Keith Olbermann: And Good Night, American Nuclear Power
This is not to minimize the horror or the suffering of the earthquake and tsunami in Japan, but for our purposes here the headline is a stark and inarguable one: Japanese Power Company Says It Has Lost Control Of Three Nuclear Plants.
There is really very little else to say. The perfected, flawless, clean-operating, state-of-the-art, ideal future of energy has in 32 years given us Three Mile Island, Chernobyl, and now the nightmare scenario of one company saying there is rising pressure at three of its nuclear facilities and it really doesn’t have a damn thing it can do right now except tell everybody to run.
The virtual freeze on nuclear development in this country since the near-hit of Three Mile Island has been a useful stall, but it is only a first step. And instead of enabling the resumption of building such Doomsday Devices here – as he pledged to do a year ago last month – President Obama should officially reinstate the unofficial moratorium, and pledge to begin the process by which we dismantle these sleeping monsters.
So, I’ve been out of the loop for a little while. Apparently, I had thought–or hoped, really–that Keith Olbermann had just gone away. Instead, he’s alive and well (not mentally, of course) and running his own gig at a Web site he named FOK (Friends of Keith) News Channel. How kitschy.
Anyway, in typical never-let-a-crisis-go-to-waste style, Olbermann just yesterday looked at the problems with the nuclear power plants following the Japanese earthquake and used those problems as a reason to denounce nuclear power in general, just as he and other liberals used the Exxon Valdez accident to drive off-shore oil drilling into deeper waters, and the BP spill in the Gulf of Mexico to deride deep-water off-shore drilling. It never ends with these people, does it?
Meanwhile, in case Olbermann and his flunkies have forgotten, the entire world is being held hostage by a mid-conflagration Middle East. Oil prices are rising dramatically, and along with them go prices on everything else, from plastics to foods. We need to be in a position where we are the dealer of energy, and not the junkie. That involves building new nuclear power plants. That involves building new refineries. That involves drilling, and fracturing, and mining, and capturing wind, solar and tides.

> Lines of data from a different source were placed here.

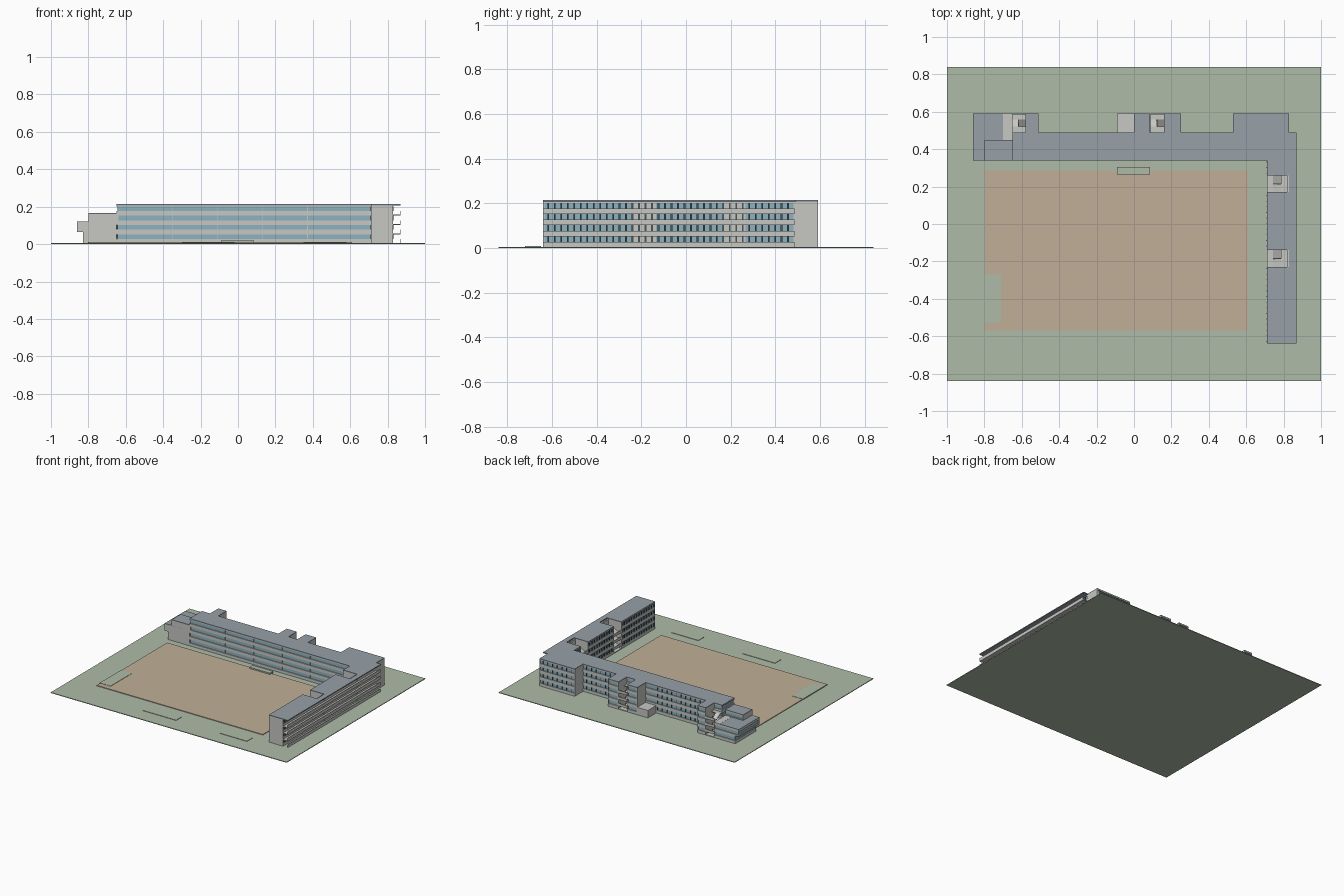
import bpy, bmesh, math
from mathutils import Vector

old = bpy.data.objects.get("Cube")
if old:
    bpy.data.objects.remove(old, do_unlink=True)


def material(name, r, g, b):
    m = bpy.data.materials.new(name)
    m.use_nodes = True
    m.diffuse_color = (r, g, b, 1)
    m.node_tree.nodes["Principled BSDF"].inputs["Base Color"].default_value = (r, g, b, 1)
    return m


GRASS = material("grass green", .42, .5, .39)
SAND = material("sand", .53, .43, .31)
ROOF = material("roof slate", .31, .35, .39)
WALL = material("pale concrete", .57, .58, .55)
GLASS = material("window blue", .27, .45, .53)
DARK = material("dark frame", .06, .09, .1)

BASE, STOREY, TOP = .005, .05, .214
SILL, HEAD = .027, .052          # window band of the lowest storey
INSET = .006


def add_box(bm, x0, x1, y0, y1, z0, z1, slope=0):
    """Axis-aligned box, optionally sheared upwards along x."""
    result = bmesh.ops.create_cube(bm, size=1)
    for v in result["verts"]:
        c = v.co + Vector((.5, .5, .5))
        x = x0 + c.x * (x1 - x0)
        v.co = (x, y0 + c.y * (y1 - y0), z0 + c.z * (z1 - z0) + slope * (x - x0))


def boxes(name, mat, items):
    bm = bmesh.new()
    for item in items:
        add_box(bm, *item)
    mesh = bpy.data.meshes.new(name)
    bm.to_mesh(mesh)
    bm.free()
    mesh.materials.append(mat)
    obj = bpy.data.objects.new(name, mesh)
    bpy.context.collection.objects.link(obj)
    return obj


def bands(first, last):
    return [(SILL + STOREY * i, HEAD + STOREY * i) for i in range(first, last)]


def wing(name, x0, x1, y0, y1, top, first=0, last=4, caps="", bottom=BASE):
    """Glass core wrapped by concrete spandrels; caps name the solid sides."""
    walls, z = [], bottom
    for sill, head in bands(first, last):
        walls.append((x0, x1, y0, y1, z, sill))
        z = head
    walls.append((x0, x1, y0, y1, z, top))
    sides = {"W": (x0, x0 + INSET, y0, y1), "E": (x1 - INSET, x1, y0, y1),
             "S": (x0, x1, y0, y0 + INSET), "N": (x0, x1, y1 - INSET, y1)}
    walls += [(*sides[c], bottom, top) for c in caps]
    boxes(name + "_walls", WALL, walls)
    boxes(name + "_glass", GLASS, [(x0 + INSET, x1 - INSET, y0 + INSET, y1 - INSET,
                                    bottom + INSET, top - INSET)])


def steps(start, end, pitch):
    return [start + pitch * i for i in range(int((end - start) / pitch) + 1)]


def stairwell(name, origin, angle, depth, width):
    """Open stair: local x runs outwards, local y across."""
    near, far, mid, rise, slab = depth * .3, depth * .7, width / 2, STOREY / 2, .005
    parts = [(0, depth, 0, width, BASE, BASE + slab)]
    for i in range(4):
        z = BASE + STOREY * i
        parts.append((0, near, 0, width, z, z + slab))
        if i < 3:
            slope = rise / (far - near)
            parts += [(near, far, 0, mid, z, z + slab, slope),
                      (near, far, mid, width, z + STOREY, z + STOREY + slab, -slope),
                      (far, depth, 0, width, z + rise, z + rise + slab),
                      (depth - slab, depth, 0, width, z + rise, z + rise + .02),
                      (near, far, mid - .002, mid + .002, z, z + .02, slope)]
    obj = boxes(name, WALL, parts)
    obj.location = (*origin, 0)
    obj.rotation_euler.z = angle


# Grounds
boxes("lawn", GRASS, [(-1, 1, -.84, .84, 0, BASE)])
boxes("sports_field", SAND, [(-.8, .61, -.57, .285, BASE, .01)])
boxes("field_grass_patch", GRASS, [(-.802, -.71, -.53, -.27, BASE, .012)])
boxes("planting_beds", GRASS, [(-.09, .085, .265, .305, BASE, .02),
                               (-.3, -.02, -.72, -.65, BASE, .008),
                               (.35, .58, -.72, -.65, BASE, .008)])

# Main wings
EAVES = TOP - .007
wing("north_wing", -.65, .83, .34, .49, EAVES)
wing("corner_block", .53, .83, .48, .59, EAVES, caps="EW")
for label, y0, y1 in (("south", -.64, -.23), ("middle", -.14, .17), ("north", .26, .36)):
    wing("east_wing_" + label, .71, .83, y0, y1, EAVES, caps="SN" if label != "north" else "S")

# Rear towers beside the stairs
for label, x0, x1 in (("west", -.58, -.51), ("centre", 0, .085), ("inner", .16, .25)):
    wing("rear_tower_" + label, x0, x1, .48, .59, EAVES, caps="EW")
boxes("rear_porch", WALL, [(-.09, 0, .49, .59, BASE, .062)])

# Stepped west end
wing("west_lower", -.83, -.65, .34, .59, .065, last=1, caps="SE")
wing("west_middle", -.86, -.65, .34, .59, .117, first=1, last=2, caps="SE", bottom=.065)
wing("west_upper", -.8, -.64, .34, .45, .16, first=2, last=3, caps="SW", bottom=.117)
boxes("west_roofs", ROOF, [(-.86, -.7, .34, .59, .117, .121),
                           (-.8, -.65, .34, .45, .16, .165)])
boxes("terrace_parapet", WALL, [(-.7, -.65, .45, .59, .117, .122)])

# Flat roofs
roof_areas = [(-.65, .83, .34, .49), (.83, .87, -.64, .49), (.53, .83, .49, .59),
              (-.58, -.51, .49, .59), (0, .085, .49, .59), (.16, .25, .49, .59),
              (.71, .83, -.64, -.23), (.71, .83, -.14, .17), (.71, .83, .26, .34)]
boxes("main_roof", ROOF, [(*area, EAVES, TOP) for area in roof_areas])

# Open gallery along the east side
gallery = [(.866, .87, -.64, .485, BASE, SILL)]
for sill, head in bands(0, 3):
    gallery += [(.83, .87, -.64, .485, head, head + .005),
                (.866, .87, -.64, .485, head, sill + STOREY)]
boxes("east_gallery", WALL, gallery)

# Gallery back wall behind the two stairs
back = []
for y0, y1 in ((-.23, -.14), (.17, .26)):
    back.append((.818, .828, y0, y1, BASE, EAVES))
boxes("stair_back_walls", WALL, back)

# Window posts
east_posts, court_posts, rear_posts, front_posts = [], [], [], []
for sill, head in bands(0, 4):
    east_posts += [(.823, .832, y, y + .008, sill, head) for y in steps(-.62, .47, .029)]
    court_posts += [(.708, .717, y, y + .004, sill, head) for y in steps(-.63, .33, .03)
                    if not (-.24 < y < -.14 or .165 < y < .26)]
    rear_posts += [(x, x + .004, .482, .489, sill, head)
                   for x in steps(-.5, -.1, .04) + steps(.26, .52, .04)]
    rear_posts += [(x, x + .004, .582, .589, sill, head) for x in steps(.56, .82, .04)]
    front_posts += [(x, x + .003, .341, .348, sill, head) for x in steps(-.35, .6, .24)]
boxes("gallery_posts", DARK, east_posts)
boxes("courtyard_posts", DARK, court_posts)
boxes("rear_posts", DARK, rear_posts)
boxes("front_posts", WALL, front_posts)

# Open stairs
for label, y in (("south", -.14), ("north", .26)):
    stairwell("east_stair_" + label, (.82, y), math.pi, .11, .09)
for label, x in (("west", -.58), ("centre", .16)):
    stairwell("rear_stair_" + label, (x, .49), math.pi / 2, .1, .073)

We need energy independence. True energy independence would save lives across the world, as the money flowing into the Middle East would be cut dramatically. True energy independence would create jobs here. True energy independence would allow for greater national security. That’s what we need. What we don’t need is nuclear obstructionism coming from a bitter and melodramatic has-been.